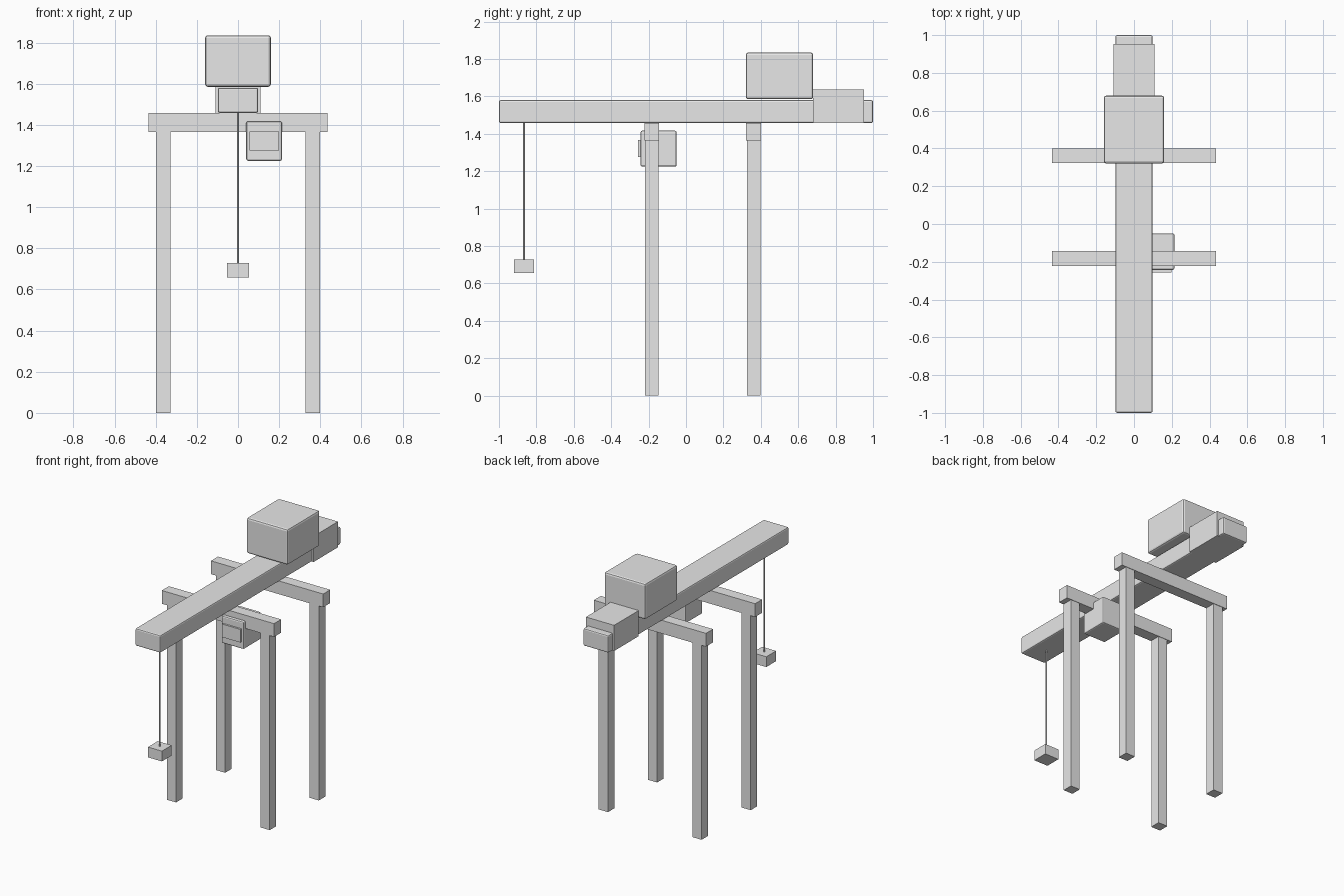
import bpy

if "Cube" in bpy.data.objects:
    bpy.data.objects.remove(bpy.data.objects["Cube"])

steel = bpy.data.materials.new("plain_grey")
steel.diffuse_color = (0.8, 0.8, 0.8, 1)
steel.use_nodes = True
steel.node_tree.nodes["Principled BSDF"].inputs["Base Color"].default_value = steel.diffuse_color


def box(name, x, y, z, bevel=0):
    """Box from (min, max) ranges, with optional rounded edges."""
    bpy.ops.mesh.primitive_cube_add(size=1, location=[(a + b) / 2 for a, b in (x, y, z)])
    ob = bpy.context.object
    ob.name = name
    ob.scale = [b - a for a, b in (x, y, z)]
    bpy.ops.object.transform_apply(location=False, rotation=False, scale=True)
    ob.data.materials.append(steel)
    if bevel:
        mod = ob.modifiers.new("edge_bevel", 'BEVEL')
        mod.width = bevel
        mod.segments = 2
    return ob


# Two portal frames, each with a crossbar on two legs
for place, y in (("front", -0.183), ("rear", 0.361)):
    box(place + "_crossbar", (-0.435, 0.435), (y - 0.039, y + 0.039), (1.365, 1.458))
    for side, x in (("left", -0.363), ("right", 0.363)):
        box(f"{place}_{side}_leg", (x - 0.036, x + 0.036), (y - 0.036, y + 0.036), (0, 1.365))

# Long boom resting on the frames
box("boom", (-0.098, 0.098), (-1, 1), (1.458, 1.58), 0.009)

# Machinery house and counterweight at the rear
box("machinery_house", (-0.16, 0.16), (0.32, 0.68), (1.585, 1.835), 0.013)
box("counterweight", (-0.109, 0.109), (0.68, 0.952), (1.458, 1.638))

# Operator cabin hung beside the boom, with a protruding window
box("cabin", (0.04, 0.214), (-0.243, -0.05), (1.225, 1.417), 0.009)
box("cabin_window", (0.055, 0.199), (-0.256, -0.236), (1.275, 1.367))

# Hoist cable and hook block
bpy.ops.mesh.primitive_cylinder_add(vertices=12, radius=0.005, depth=0.73, location=(0, -0.866, 1.094))
cable = bpy.context.object
cable.name = "hoist_cable"
cable.data.materials.append(steel)
bpy.ops.object.shade_smooth_by_angle()
box("hook_block", (-0.054, 0.054), (-0.92, -0.812), (0.657, 0.729))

__________

▶ DESCRIPTION OF THE TASK: Checking each line of the data, count the ones containing "steel", and give only that count.

▶ SOLUTION TO THIS EXERCISE: 6